**Task prompt:** A line below contains "bottle.name = 'bottle';", and a later one contains "mesh.name = name;". Repeat both, with every line between them, exactly.

· · · · ·

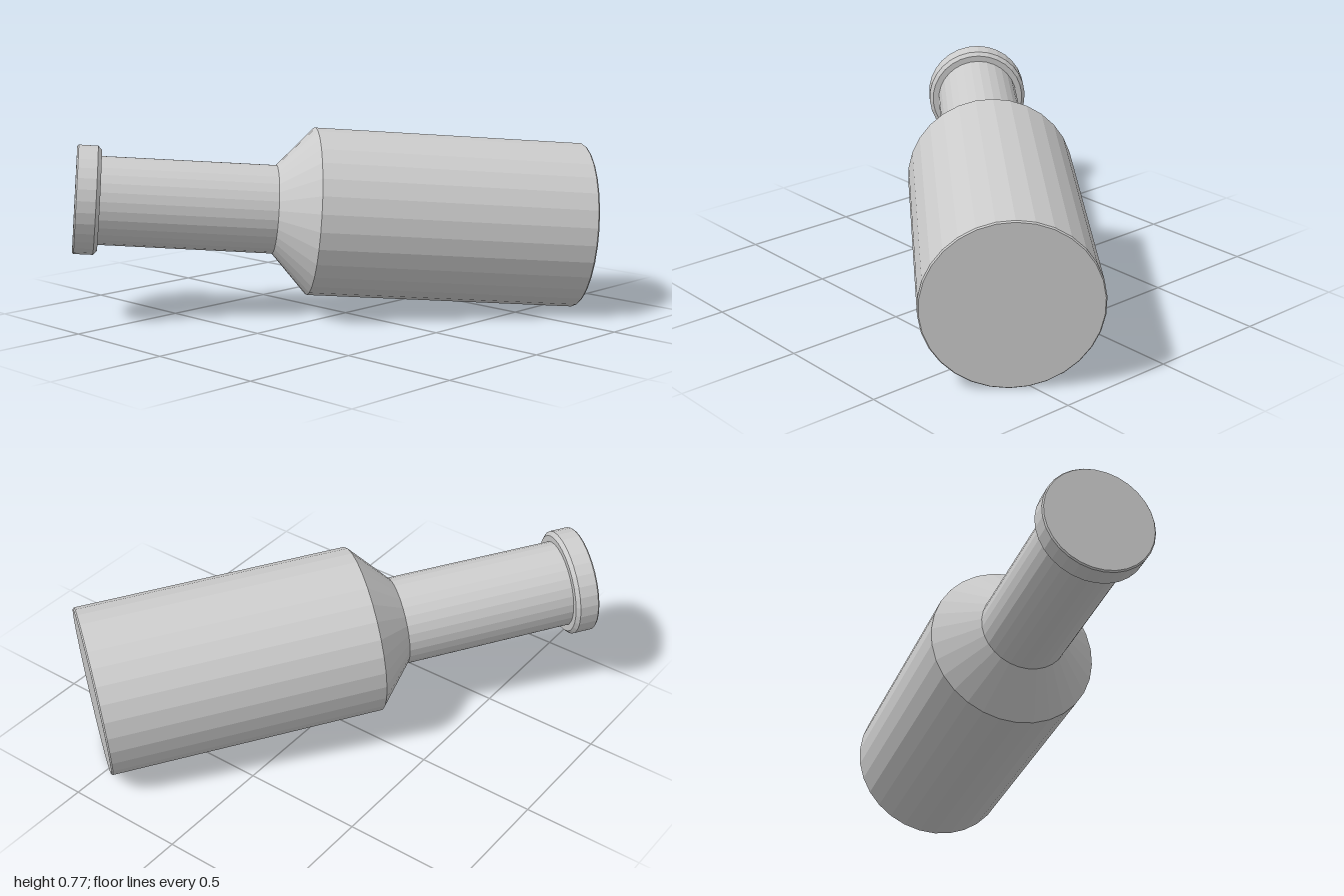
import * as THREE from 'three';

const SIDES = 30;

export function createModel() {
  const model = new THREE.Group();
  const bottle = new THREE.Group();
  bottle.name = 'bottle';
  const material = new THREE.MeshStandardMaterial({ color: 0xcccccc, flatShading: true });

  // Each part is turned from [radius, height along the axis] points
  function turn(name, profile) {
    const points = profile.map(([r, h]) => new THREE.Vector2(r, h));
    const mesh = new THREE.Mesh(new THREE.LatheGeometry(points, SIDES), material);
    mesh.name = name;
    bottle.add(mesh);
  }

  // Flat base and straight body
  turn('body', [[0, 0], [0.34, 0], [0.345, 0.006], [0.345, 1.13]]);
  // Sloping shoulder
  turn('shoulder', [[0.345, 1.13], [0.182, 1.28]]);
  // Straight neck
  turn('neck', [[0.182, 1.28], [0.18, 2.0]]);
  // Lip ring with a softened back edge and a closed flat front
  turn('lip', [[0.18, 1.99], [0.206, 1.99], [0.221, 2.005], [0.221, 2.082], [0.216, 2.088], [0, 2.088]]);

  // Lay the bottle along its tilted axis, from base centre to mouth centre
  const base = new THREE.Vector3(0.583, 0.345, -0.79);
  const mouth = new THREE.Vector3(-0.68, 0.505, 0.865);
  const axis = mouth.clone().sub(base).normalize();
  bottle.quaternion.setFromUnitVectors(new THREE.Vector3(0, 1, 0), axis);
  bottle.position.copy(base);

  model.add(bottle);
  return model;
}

· · · · ·

**Exercise answer:**
  bottle.name = 'bottle';
  const material = new THREE.MeshStandardMaterial({ color: 0xcccccc, flatShading: true });

  // Each part is turned from [radius, height along the axis] points
  function turn(name, profile) {
    const points = profile.map(([r, h]) => new THREE.Vector2(r, h));
    const mesh = new THREE.Mesh(new THREE.LatheGeometry(points, SIDES), material);
    mesh.name = name;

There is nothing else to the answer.